xoxoxoBruce  Tuesday Nov 4 07:01 PM

I've seen the whitish rays, that elspode refered to, up in MA. But nothing compared to the light shows I saw in Canada and Alaska.



Bitman  Tuesday Nov 4 08:17 PM

Lemme take a shot at spoiling tommorow's picture. I'm partial to the 'force field' effect in this shot. But Saturn's got pretty cool aurorae too.



Whit  Wednesday Nov 5 09:33 AM

      Um, not to spoil that first shot for anyone, but that's not the Aurora. That's actually Courage the Cowardly Dog's house. This just means he must be saving Muriel from something bad again. Stupid dog.



chrisinhouston  Wednesday Nov 5 10:11 AM

http://sohowww.nascom.nasa.gov/ has some really nice images of the sun giving off the solar flares that are the cause of auroras.

There should be more great aruoras as we approach the weekend as another HUGE flare happened today. They say this one is way off the scale but not direceted straight at earth.



Elspode  Wednesday Nov 5 01:07 PM

Yup...the latest flare is the largest ever seen in the modern era, and maybe the largest ever. It completely blinded one of the satellites used to measure such things, for a period of *11 minutes*. There were radio blackouts reported from the radiation, which arrived 9 minutes after the flare (light travel time, doncha know). The particles associated with the flare will strike the Earth a glancing blow sometime on Thursday, so keep your eyes open at night. Could be another good light show, even though it isn't a direct hit, what with the size of the event.

It has been cloudy here for days and days...

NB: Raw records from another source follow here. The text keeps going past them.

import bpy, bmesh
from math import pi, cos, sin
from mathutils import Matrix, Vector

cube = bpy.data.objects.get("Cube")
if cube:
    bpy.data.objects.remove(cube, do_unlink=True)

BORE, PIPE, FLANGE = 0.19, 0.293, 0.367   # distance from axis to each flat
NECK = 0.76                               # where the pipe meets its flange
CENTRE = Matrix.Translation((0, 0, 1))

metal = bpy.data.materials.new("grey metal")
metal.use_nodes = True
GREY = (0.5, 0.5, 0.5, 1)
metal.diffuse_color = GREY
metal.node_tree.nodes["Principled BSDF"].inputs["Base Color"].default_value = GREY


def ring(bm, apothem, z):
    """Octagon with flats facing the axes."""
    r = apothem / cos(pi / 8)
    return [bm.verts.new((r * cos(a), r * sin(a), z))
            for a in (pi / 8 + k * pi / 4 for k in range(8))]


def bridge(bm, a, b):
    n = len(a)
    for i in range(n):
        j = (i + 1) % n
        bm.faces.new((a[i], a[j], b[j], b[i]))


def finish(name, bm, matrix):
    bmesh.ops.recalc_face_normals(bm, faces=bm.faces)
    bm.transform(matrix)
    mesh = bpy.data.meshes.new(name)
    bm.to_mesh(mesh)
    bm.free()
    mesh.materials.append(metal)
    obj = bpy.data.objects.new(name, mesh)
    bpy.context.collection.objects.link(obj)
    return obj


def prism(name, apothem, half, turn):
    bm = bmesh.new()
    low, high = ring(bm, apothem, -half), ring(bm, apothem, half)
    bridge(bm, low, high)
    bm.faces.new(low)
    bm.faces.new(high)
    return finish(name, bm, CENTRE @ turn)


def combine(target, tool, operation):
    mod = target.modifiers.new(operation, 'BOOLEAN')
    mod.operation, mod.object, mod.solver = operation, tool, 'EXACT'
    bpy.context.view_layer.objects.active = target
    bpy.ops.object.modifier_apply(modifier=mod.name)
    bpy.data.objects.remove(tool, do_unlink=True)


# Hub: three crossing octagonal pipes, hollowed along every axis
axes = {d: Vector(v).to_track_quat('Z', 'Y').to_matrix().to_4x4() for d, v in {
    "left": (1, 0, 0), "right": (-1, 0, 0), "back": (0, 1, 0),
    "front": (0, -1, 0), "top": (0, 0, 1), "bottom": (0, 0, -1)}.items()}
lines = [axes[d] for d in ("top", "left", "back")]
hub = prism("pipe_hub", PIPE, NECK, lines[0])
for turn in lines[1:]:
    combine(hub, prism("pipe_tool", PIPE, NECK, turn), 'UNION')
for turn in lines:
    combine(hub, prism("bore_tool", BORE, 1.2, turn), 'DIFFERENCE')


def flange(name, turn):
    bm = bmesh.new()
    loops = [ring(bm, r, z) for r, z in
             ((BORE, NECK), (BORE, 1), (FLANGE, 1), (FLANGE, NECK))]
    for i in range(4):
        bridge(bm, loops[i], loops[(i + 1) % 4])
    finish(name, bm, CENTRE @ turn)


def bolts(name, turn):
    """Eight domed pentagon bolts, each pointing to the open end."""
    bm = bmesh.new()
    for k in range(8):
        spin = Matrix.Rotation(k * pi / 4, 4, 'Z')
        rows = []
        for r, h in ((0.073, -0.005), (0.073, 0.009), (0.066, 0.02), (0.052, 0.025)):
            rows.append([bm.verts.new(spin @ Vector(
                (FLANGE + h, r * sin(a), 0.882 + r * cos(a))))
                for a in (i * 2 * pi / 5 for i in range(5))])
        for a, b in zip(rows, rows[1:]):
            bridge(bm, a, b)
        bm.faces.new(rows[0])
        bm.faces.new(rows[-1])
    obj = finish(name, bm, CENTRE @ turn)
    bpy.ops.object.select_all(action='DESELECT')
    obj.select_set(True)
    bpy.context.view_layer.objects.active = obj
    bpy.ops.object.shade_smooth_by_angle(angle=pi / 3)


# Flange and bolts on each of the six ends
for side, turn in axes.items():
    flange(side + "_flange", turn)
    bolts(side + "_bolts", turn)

Uryoces  Wednesday Nov 5 01:48 PM

Quote:
Originally posted by Bitman Lemme take a shot at spoiling tommorow's picture. I'm partial to the 'force field' effect in this shot. But Saturn's got pretty cool aurorae too.
Good choice of words because the earth' upper atmosphere is the force field in this case. I've seen the aurora several times. I think best times were back in September 1987, and March 1991. I was in Wenatchee in 1987. That's Eastern Washington; absolutely clear of light pollution. In 1991 I was in Olympia, WA. I was sitting by the side of a small lake in the woods on the outskirts of town. The aurora were amazingly bright, and ranged from the northern horizon to directly overhead. It looked like slow red and green fire. Very awe-inspiring.


Your reply here?

The Cellar Image of the Day is just a section of a larger web community: a bunch of interesting folks talking about everything. Add your two cents to IotD by joining the Cellar.